Since its origins, the field of clinical psychology has mainly focused on the evaluation and treatment of mental disorders. However, empirical research has shown that a focus on patients' resources is determinant in the prevention of chronic symptoms. However, the use of standardized resource measurement tools in clinical practice is hindered by the lack of suitable instruments.
To fill this gap, we have developed a tool for the self-assessment of resources that is adapted to psychiatric patients: the AERES. This tool provides a general profile of the internal and external resources that can contribute to the recovery. Our first experience and results with this tool are promising and the feedback from patients and clinicians is largely positive. We have tested this tool with more than 200 patients suffering from severe mental disorders. The results show that by becoming aware of their resources, patients increase their life satisfaction, self-confidence and serenity. They also feel that their lives make more sense and they feel happier. The AERES tool is currently enjoying some success in various institutions in Switzerland and France, where it is used routinely in several clinical services.

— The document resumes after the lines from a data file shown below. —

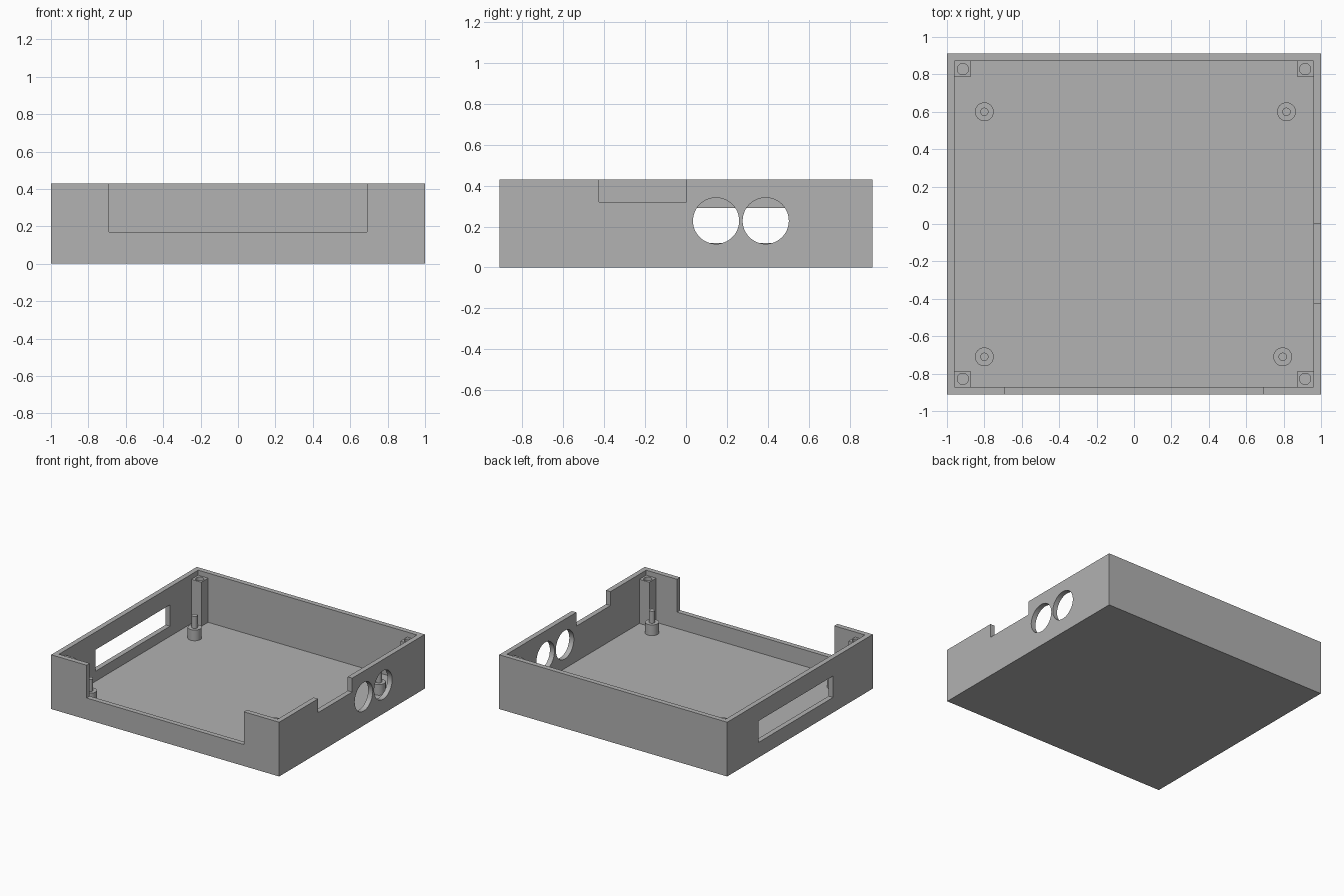
import bpy
import math

default = bpy.data.objects.get("Cube")
if default:
    bpy.data.objects.remove(default, do_unlink=True)

# Overall measures
HX, HY, HEIGHT = 1.0, 0.912, 0.43
WALL, FLOOR = 0.04, 0.04
IX, IY = HX - WALL, HY - WALL

grey = bpy.data.materials.new("plain grey")
grey.use_nodes = True
colour = (0.445, 0.445, 0.445, 1)
grey.diffuse_color = colour
grey.node_tree.nodes["Principled BSDF"].inputs["Base Color"].default_value = colour


def finish(obj, name):
    obj.name = name
    obj.data.materials.clear()
    obj.data.materials.append(grey)
    return obj


def box(name, low, high):
    """Box between two opposite corners."""
    centre = [(a + b) / 2 for a, b in zip(low, high)]
    bpy.ops.mesh.primitive_cube_add(size=1, location=centre)
    obj = bpy.context.object
    obj.scale = [b - a for a, b in zip(low, high)]
    bpy.ops.object.transform_apply(location=True, rotation=False, scale=True)
    return finish(obj, name)


def rod(name, x, y, z0, z1, radius):
    """Upright cylinder from z0 to z1."""
    bpy.ops.mesh.primitive_cylinder_add(
        vertices=48, radius=radius, depth=z1 - z0, location=(x, y, (z0 + z1) / 2))
    return finish(bpy.context.object, name)


def combine(target, others, operation):
    """Apply booleans to the target and remove the helpers."""
    bpy.context.view_layer.objects.active = target
    for other in others:
        other.hide_render = True
        mod = target.modifiers.new("boolean", "BOOLEAN")
        mod.operation = operation
        mod.solver = "EXACT"
        mod.object = other
        bpy.ops.object.modifier_apply(modifier=mod.name)
        bpy.data.objects.remove(other, do_unlink=True)


def smooth(obj):
    bpy.ops.object.select_all(action="DESELECT")
    obj.select_set(True)
    bpy.context.view_layer.objects.active = obj
    bpy.ops.object.shade_smooth_by_angle(angle=math.radians(30))


# Open tray with its wall openings
tray = box("tray", (-HX, -HY, 0), (HX, HY, HEIGHT))
cutters = [
    box("cavity", (-IX, -IY, FLOOR), (IX, IY, 1)),
    box("front_notch", (-0.69, -1.1, 0.17), (0.69, -0.8, 1)),
    box("side_notch", (0.9, -0.425, 0.32), (1.1, 0.003, 1)),
    box("side_window", (-1.1, -0.415, 0.12), (-0.9, 0.52, 0.29)),
]
for y in (0.147, 0.39):
    port = rod("round_port", 1.0, y, -0.1, 0.1, 0.113)
    port.location.z = 0.228
    port.rotation_euler.y = math.pi / 2
    cutters.append(port)
bpy.context.view_layer.update()
combine(tray, cutters, "DIFFERENCE")
smooth(tray)

# Square corner posts with screw holes, sunk slightly into walls and floor
for sx, side in ((-1, "right"), (1, "left")):
    for sy, end in ((-1, "front"), (1, "back")):
        xs = sorted((sx * 0.873, sx * (IX + 0.01)))
        ys = sorted((sy * 0.787, sy * (IY + 0.01)))
        post = box(f"{end}_{side}_corner_post",
                   (xs[0], ys[0], FLOOR - 0.01), (xs[1], ys[1], 0.39))
        hole = rod("screw_hole", sx * 0.915, sy * 0.828, FLOOR + 0.01, 0.5, 0.03)
        combine(post, [hole], "DIFFERENCE")
        smooth(post)

# Board standoffs with locating pins
for name, x, y in (("back_right", -0.8, 0.6), ("back_left", 0.815, 0.6),
                   ("front_right", -0.8, -0.71), ("front_left", 0.795, -0.71)):
    smooth(rod(name + "_standoff", x, y, FLOOR - 0.01, 0.125, 0.05))
    smooth(rod(name + "_pin", x, y, 0.115, 0.22, 0.022))
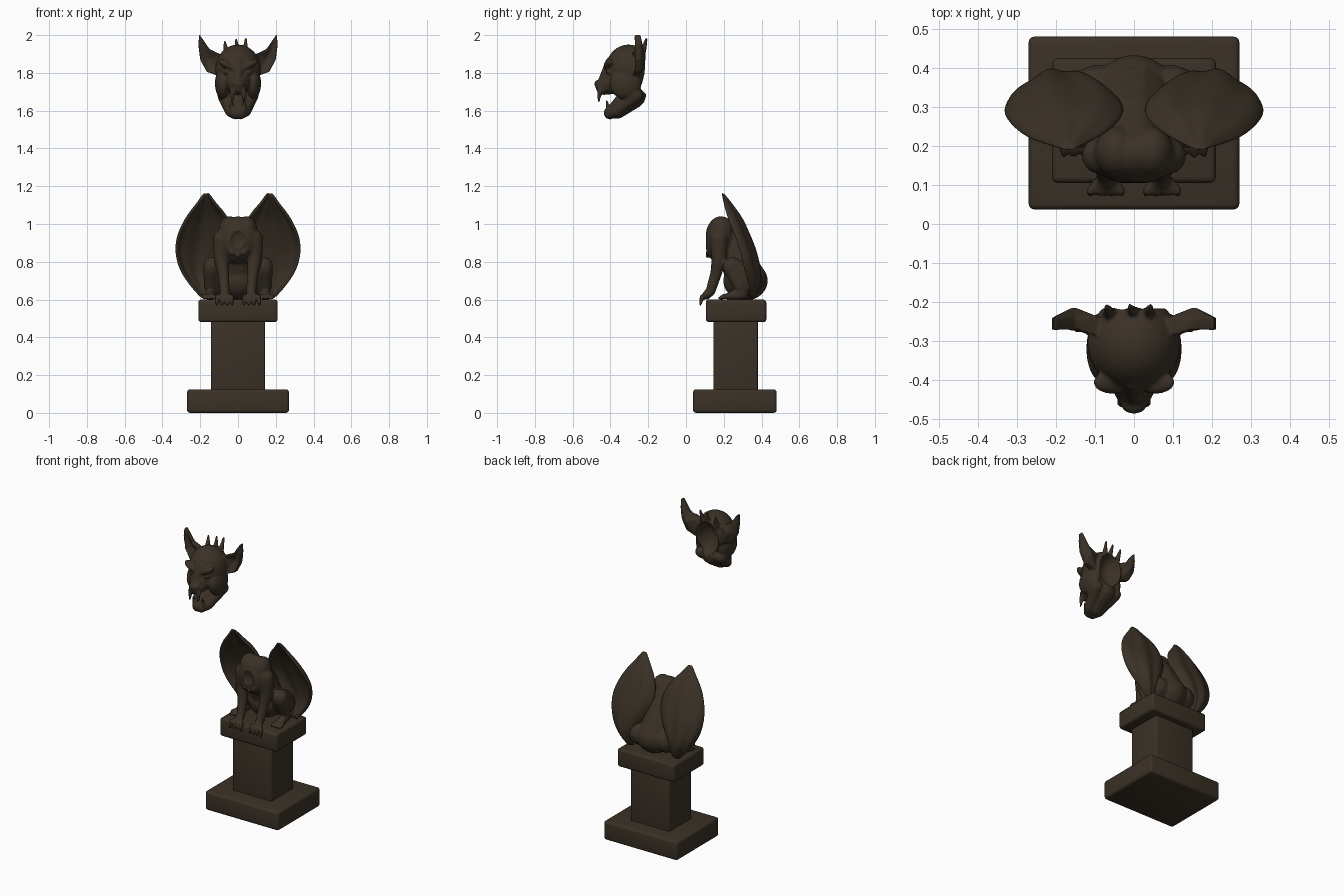
import bpy, bmesh, math
from mathutils import Vector, Matrix

if "Cube" in bpy.data.objects:
    bpy.data.objects.remove(bpy.data.objects["Cube"])

stone = bpy.data.materials.new("dark_brown_stone")
stone.diffuse_color = (0.043, 0.031, 0.020, 1)
stone.use_nodes = True
stone.node_tree.nodes["Principled BSDF"].inputs["Base Color"].default_value = stone.diffuse_color


def add_object(name, bm):
    bmesh.ops.recalc_face_normals(bm, faces=bm.faces[:])
    me = bpy.data.meshes.new(name)
    bm.to_mesh(me)
    bm.free()
    ob = bpy.data.objects.new(name, me)
    bpy.context.collection.objects.link(ob)
    me.materials.append(stone)
    return ob


def bake(ob):
    """Apply all modifiers and shade smooth."""
    dg = bpy.context.evaluated_depsgraph_get()
    me = bpy.data.meshes.new_from_object(ob.evaluated_get(dg))
    ob.modifiers.clear()
    ob.data = me
    for p in me.polygons:
        p.use_smooth = True


def blob(bm, c, r, rot_x=0.0, rot_y=0.0):
    m = (Matrix.Translation(c) @ Matrix.Rotation(rot_y, 4, 'Y')
         @ Matrix.Rotation(rot_x, 4, 'X') @ Matrix.Diagonal((*r, 1)))
    bmesh.ops.create_uvsphere(bm, u_segments=24, v_segments=16, radius=1, matrix=m)


def limb(bm, *pts):
    """Tapered limb through (x, y, z, radius) points."""
    for a, b in zip(pts, pts[1:]):
        a, b = Vector(a), Vector(b)
        n = max(2, int((b - a).xyz.length / (0.3 * min(a.w, b.w))) + 1)
        for i in range(n + 1):
            p = a.lerp(b, i / n)
            bmesh.ops.create_icosphere(bm, subdivisions=2, radius=p.w,
                                       matrix=Matrix.Translation(p.xyz))


def sculpt(name, bm, voxel, smooth, hollow):
    """Fuse parts into one skin, then scoop out a hollow."""
    ob = add_object(name, bm)
    cb = bmesh.new()
    blob(cb, *hollow)
    cutter = add_object("hollow_cutter", cb)
    cutter.hide_render = True
    r = ob.modifiers.new("fuse", 'REMESH')
    r.mode = 'VOXEL'
    r.voxel_size = voxel
    s = ob.modifiers.new("soften", 'SMOOTH')
    s.factor = 0.5
    s.iterations = smooth
    b = ob.modifiers.new("hollow", 'BOOLEAN')
    b.operation = 'DIFFERENCE'
    b.object = cutter
    bpy.context.view_layer.update()
    bake(ob)
    bpy.data.objects.remove(cutter)


# pedestal: base slab, column, top slab
def slab(name, x, y0, y1, z0, z1, bevel):
    bm = bmesh.new()
    m = (Matrix.Translation((0, (y0 + y1) / 2, (z0 + z1) / 2))
         @ Matrix.Diagonal((2 * x, y1 - y0, z1 - z0, 1)))
    bmesh.ops.create_cube(bm, size=1, matrix=m)
    ob = add_object(name, bm)
    b = ob.modifiers.new("bevel", 'BEVEL')
    b.width = bevel
    b.segments = 3
    bpy.context.view_layer.update()
    bake(ob)
    bpy.context.view_layer.objects.active = ob
    ob.select_set(True)
    bpy.ops.object.shade_smooth_by_angle(angle=math.radians(35))
    ob.select_set(False)


slab("pedestal_base", 0.27, 0.037, 0.48, 0.0, 0.125, 0.016)
slab("pedestal_column", 0.143, 0.145, 0.38, 0.11, 0.49, 0.008)
slab("pedestal_top", 0.21, 0.105, 0.425, 0.48, 0.60, 0.016)

# seated body
bm = bmesh.new()
blob(bm, (0, 0.18, 0.915), (0.115, 0.08, 0.125))             # chest
blob(bm, (0, 0.165, 0.92), (0.08, 0.066, 0.10))              # neck stump
limb(bm, (0, 0.19, 0.95, 0.075), (0, 0.25, 0.85, 0.092), (0, 0.31, 0.73, 0.105))
blob(bm, (0, 0.315, 0.70), (0.115, 0.118, 0.105))            # rump
for x in (-0.04, 0.0, 0.04):                                 # ragged neck fringe
    limb(bm, (x, 0.135, 0.87, 0.025), (x * 0.8, 0.11, 0.825 + abs(x) * 0.4, 0.008))
for s in (-1, 1):
    blob(bm, (s * 0.045, 0.185, 0.975), (0.055, 0.065, 0.066))   # shoulders
    limb(bm, (s * 0.085, 0.175, 0.92, 0.05), (s * 0.09, 0.175, 0.82, 0.04),
         (s * 0.078, 0.16, 0.74, 0.032), (s * 0.07, 0.13, 0.645, 0.027),
         (s * 0.07, 0.108, 0.622, 0.024))                    # arm
    for f in (-1.5, -0.5, 0.5, 1.5):                         # fingers over the edge
        x = s * 0.072
        limb(bm, (x + f * 0.011, 0.11, 0.62, 0.014), (x + f * 0.025, 0.085, 0.613, 0.014),
             (x + f * 0.028, 0.076, 0.572, 0.007))
    limb(bm, (s * 0.095, 0.33, 0.70, 0.08), (s * 0.135, 0.245, 0.775, 0.052))   # thigh
    limb(bm, (s * 0.14, 0.24, 0.765, 0.045), (s * 0.145, 0.28, 0.68, 0.038),
         (s * 0.14, 0.30, 0.628, 0.03), (s * 0.15, 0.24, 0.62, 0.026))          # shin, foot
    for f in (-1, 0, 1):                                     # toes
        limb(bm, (s * 0.15 + f * 0.012, 0.24, 0.617, 0.016),
             (s * 0.153 + f * 0.024, 0.20, 0.616, 0.015),
             (s * 0.153 + f * 0.027, 0.175, 0.606, 0.008))
sculpt("seated_body", bm, 0.007, 4, ((0, 0.085, 0.92), (0.05, 0.035, 0.06)))

# wings: cupped leaves; rows of z, inner x, outer x, inner y, outer y, bulge
ROWS = [(0.605, 0.15, 0.185, 0.34, 0.34, 0.01), (0.69, 0.13, 0.26, 0.335, 0.33, 0.06),
        (0.77, 0.09, 0.312, 0.33, 0.305, 0.07), (0.87, 0.04, 0.332, 0.31, 0.285, 0.065),
        (0.95, 0.028, 0.315, 0.28, 0.255, 0.06), (1.02, 0.05, 0.28, 0.25, 0.225, 0.06),
        (1.07, 0.085, 0.245, 0.225, 0.21, 0.045), (1.11, 0.125, 0.21, 0.205, 0.2, 0.03),
        (1.165, 0.16, 0.175, 0.19, 0.19, 0.0)]
COLS = 14
for s, side in ((-1, "left"), (1, "right")):
    bm = bmesh.new()
    grid = []
    for z, xi, xo, yi, yo, bulge in ROWS:
        row = []
        for k in range(COLS + 1):
            a = math.pi * k / COLS
            rib = 0.12 * bulge * math.cos(k * math.pi / 2) * math.sin(a)
            t = (1 - math.cos(a)) / 2
            row.append(bm.verts.new((s * (xi + (xo - xi) * t),
                                     yi + (yo - yi) * t + bulge * math.sin(a) + rib, z)))
        grid.append(row)
    for r0, r1 in zip(grid, grid[1:]):
        for k in range(COLS):
            bm.faces.new((r0[k], r0[k + 1], r1[k + 1], r1[k]))
    ob = add_object("wing_" + side, bm)
    so = ob.modifiers.new("thickness", 'SOLIDIFY')
    so.thickness = 0.016
    so.offset = 0
    su = ob.modifiers.new("round", 'SUBSURF')
    su.levels = su.render_levels = 2
    bpy.context.view_layer.update()
    bake(ob)

# detached hollow head
bm = bmesh.new()
blob(bm, (0, -0.305, 1.82), (0.12, 0.12, 0.13))              # skull
limb(bm, (0, -0.35, 1.775, 0.085), (0, -0.435, 1.728, 0.046))    # snout
blob(bm, (0, -0.46, 1.742), (0.034, 0.026, 0.022))           # nose
limb(bm, (0, -0.28, 1.68, 0.07), (0, -0.365, 1.605, 0.05))   # throat
limb(bm, (0, -0.39, 1.85, 0.04), (0, -0.44, 1.77, 0.022))    # nose bridge
for s in (-1, 1):
    blob(bm, (s * 0.055, -0.405, 1.84), (0.055, 0.03, 0.02), 0, -s * 0.5)   # brow
    blob(bm, (s * 0.055, -0.405, 1.805), (0.02, 0.02, 0.013))               # eye
    blob(bm, (s * 0.08, -0.32, 1.745), (0.042, 0.085, 0.085))               # cheek
    limb(bm, (s * 0.07, -0.265, 1.68, 0.04), (s * 0.035, -0.37, 1.6, 0.036),
         (s * 0.012, -0.402, 1.588, 0.035))                                  # jaw
    limb(bm, (s * 0.03, -0.455, 1.705, 0.015), (s * 0.03, -0.462, 1.65, 0.006))
    limb(bm, (s * 0.032, -0.41, 1.605, 0.014), (s * 0.034, -0.42, 1.652, 0.006))
    # dished pointed ear
    rim = [(0.205, 2.005), (0.15, 1.925), (0.085, 1.895), (0.09, 1.78),
           (0.165, 1.805), (0.2, 1.87), (0.21, 1.95)]
    front = [bm.verts.new((s * x, -0.275 - 0.25 * max(0, 0.15 - x), z)) for x, z in rim]
    back = [bm.verts.new((s * x, -0.24, z)) for x, z in rim]
    cf = bm.verts.new((s * 0.155, -0.243, 1.875))
    cb = bm.verts.new((s * 0.155, -0.212, 1.875))
    for i in range(len(rim)):
        j = (i + 1) % len(rim)
        bm.faces.new((front[i], front[j], cf))
        bm.faces.new((back[j], back[i], cb))
        bm.faces.new((front[j], front[i], back[i], back[j]))
for x0, x1, z in ((-0.06, -0.07, 1.965), (0.0, -0.01, 1.975), (0.035, 0.042, 1.98)):
    limb(bm, (x0, -0.235, 1.89, 0.02), (x1, -0.21, z, 0.007))    # broken back edge
sculpt("detached_head", bm, 0.006, 3, ((0, -0.19, 1.80), (0.085, 0.11, 0.115)))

Autistic and psychotic-like (schizotypal) traits are dimensionally expressed within both healthy and clinical populations. While these trait dimensions are predominantly conceptualized as mutually exclusive, research suggests that these traits can co-occur within an individual. Most importantly and perhaps paradoxically, when both traits are expressed at relatively elevated levels, individuals seem to present attenuated dysfunction in clinical populations, and normative or even superior performance in healthy populations. Using multiple methodological approaches, we work with our collaborators on: (1) the elaboration of mechanisms that could explain this seeming paradox, and (2) the extent to which these benefits might generalize across domains (e.g., cognitive, affective). Currently, we are examining these effects in paradigms that assess attentional abilities, perception, theory of mind, social functioning, cognitive styles, creativity, academic achievement and religiosity.
Michiel van Elk
Sophie Von Bentivegni